By Nick Snow
STILLWATER, Okla. —
A week into the swimming season, Stillwater High School coach Kurt Goebel realizes he has a lot to work on.
The normally stacked relay teams may be a touch slower without Sydney Goad or Max Johnson. In fact, no real star has emerged yet.
And yet something tells the veteran coach he could be hoisting not one but two state titles at the end of the year.
“I don’t know if it’s going to be this year or not,” Goebel said. “I know next year will probably be the year where I don’t think there will be any teams that touch the girls, but this year it’s going to be a pretty tough battle between us and Fort Gibson.
“The boys could certainly finish in the top three, depending on how much depth we have. They could even make a run for the title, depending on how our relays play out and our individual placers.”
Even with the loss of several key elements from last year’s state runner-up and a Pioneer team that finished eighth in state, there’s a reason Goebel is confident going into the season.
Sometimes it’s not about what’s missing — it’s what you have.
And for Goebel that means a lot of young talent that has already been through the trials and tribulations of swimming against the best in the state.
“We have about six boys and four girls that are experienced swimmers,” Goebel said. “They’re kind of carrying the load right now until the other kids catch up and start contributing more. Normally that takes a semester before they start helping out.”
Typically, juniors Alex Thomas and Brooke Njaa are the ones grabbing all the attention for the Lady Pioneers. But while the duo is expected to be the leaders on an extremely young Stillwater squad, it’s a freshman that has made the biggest splash heading into the season.
Isabell Smith, daughter of Oklahoma State wrestling coach John Smith, has established herself as a possible replacement for the departed Goad.
“I’ve got a little girl named Isabell Smith that seems to be stepping up to the plate pretty well,” Goebel said. “She has a good 200 time and she’s getting faster in her backstroke and 100-free. She’ll fit in just fine.”
But Smith won’t be the only one new to the pool this fall. Goebel also picked up a pair of athletes that are used to shining for Stillwater — softball player Baby Phares and volleyball player Sarah Carpenter.

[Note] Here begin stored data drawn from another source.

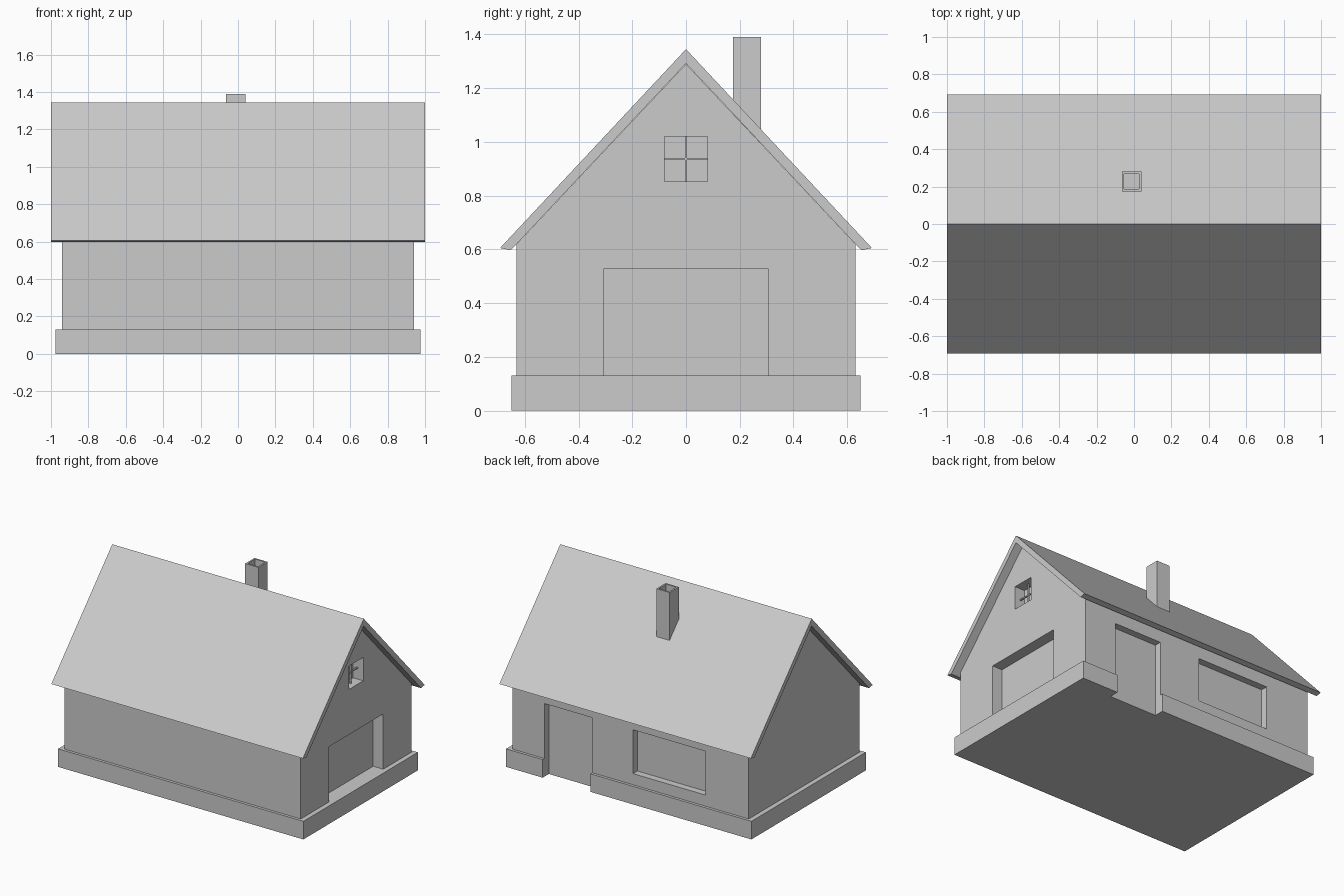
import bpy, bmesh

if "Cube" in bpy.data.objects:
    bpy.data.objects.remove(bpy.data.objects["Cube"])

grey = bpy.data.materials.new("plain grey")
grey.diffuse_color = (0.6, 0.6, 0.6, 1)
grey.use_nodes = True
grey.node_tree.nodes["Principled BSDF"].inputs["Base Color"].default_value = grey.diffuse_color


def prism(name, outline, x0, x1):
    """Extrude a (y, z) outline along x."""
    bm = bmesh.new()
    face = bm.faces.new([bm.verts.new((x0, y, z)) for y, z in outline])
    moved = bmesh.ops.extrude_face_region(bm, geom=[face])["geom"]
    bmesh.ops.translate(bm, vec=(x1 - x0, 0, 0),
                        verts=[g for g in moved if isinstance(g, bmesh.types.BMVert)])
    bmesh.ops.recalc_face_normals(bm, faces=bm.faces)
    mesh = bpy.data.meshes.new(name)
    bm.to_mesh(mesh)
    bm.free()
    mesh.materials.append(grey)
    obj = bpy.data.objects.new(name, mesh)
    bpy.context.collection.objects.link(obj)
    return obj


def box(name, x0, x1, y0, y1, z0, z1):
    return prism(name, [(y0, z0), (y1, z0), (y1, z1), (y0, z1)], x0, x1)


def carve(obj, *bounds):
    """Cut a box-shaped recess out of an object."""
    cutter = box("cutter", *bounds)
    mod = obj.modifiers.new("recess", "BOOLEAN")
    mod.operation = "DIFFERENCE"
    mod.solver = "EXACT"
    mod.object = cutter
    bpy.context.view_layer.objects.active = obj
    bpy.ops.object.modifier_apply(modifier=mod.name)
    bpy.data.objects.remove(cutter)


# Foundation, notched at the back door
foundation = box("foundation", -0.975, 0.975, -0.65, 0.65, 0, 0.13)
carve(foundation, 0.305, 0.685, 0.58, 0.8, -0.1, 0.3)

# Walls with pointed gables
walls = prism("walls", [(-0.63, 0.13), (0.63, 0.13), (0.63, 0.62),
                        (0, 1.29), (-0.63, 0.62)], -0.94, 0.94)
carve(walls, 0.305, 0.685, 0.58, 0.8, 0.05, 0.525)      # back door
carve(walls, -0.595, -0.02, 0.58, 0.8, 0.21, 0.525)     # back window
carve(walls, 0.86, 1.1, -0.307, 0.307, 0.05, 0.527)     # garage door
carve(walls, 0.86, 1.1, -0.08, 0.08, 0.852, 1.02)       # gable window

# Gable window bars
box("window_bar_upright", 0.89, 0.90, -0.004, 0.004, 0.852, 1.02)
box("window_bar_cross", 0.89, 0.90, -0.08, 0.08, 0.932, 0.94)

# Pitched roof
prism("roof", [(0, 1.345), (0.692, 0.605), (0.652, 0.597), (0, 1.292),
               (-0.652, 0.597), (-0.692, 0.605)], -1, 1)

# Hollow chimney
chimney = box("chimney", -0.065, 0.04, 0.175, 0.28, 1.0, 1.39)
carve(chimney, -0.053, 0.028, 0.187, 0.268, 1.15, 1.5)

“Swimming is pretty tough,” Goebel said. “They’re learning that the training in swimming is a little different than it is in the other sport, but I’m happy that they’re taking on the challenge. Baby has done some swimming with the (YMCA) team over the years, but this is a new thing for Sarah and they’re slowly but surely learning the ropes of it.”
While the Lady Pioneers will have to find a way to make up for Goad, that won’t be as big of a problem for the boys.
Of Stillwater’s big six, four of them — Charles Clark, Matthew Tree, Layne Njaa and Kyle Goebel — are seniors. Throw in Trey Cushing, Nate Carman, Ben Cowles, three guys who played a big role last season, and it’s easy to see why Goebel is so high on the Pioneers.
“They’re leading the team,” Goebel said. “When you throw in guys like Layne Njaa, Trey Cushing, Nate Carman and Ben Cowles — all guys who are pretty experienced swimmers — you’ve got a lot of leadership, and I think they’re leading the team really well.”
No doubt, the Pioneers are going to need that leadership this year to help them adjust to changes down the road.
The Stillwater boys will be dropping from Class 6A to Class 5A — joining the girls squad, which already competes at 5A.
But while the change in class may be different, Goebel says the competition won’t change.
“I don’t think it matters too much,” Goebel said. “I think we’re going to train as hard as we would if we were in 6A. There’s a lot of good competitors in 5A, so I think the competition will be tough for them but I think they’re looking forward to it.”
And with so much promise ahead, it’s safe to say Goebel is looking forward to this season, as well.
Sure it may not end with a sweep of state titles, but Goebel feels at the very least both squads should be able to add to their individual titles.
“I’d like to try to win the medley and the 4x100,” Goebel said. “We think we have a good shot with the boys. We’re going to have to develop another girl who can swim it in 59 seconds, which I don’t see right now, but hopefully somebody will step up to the plate and be able to do it.”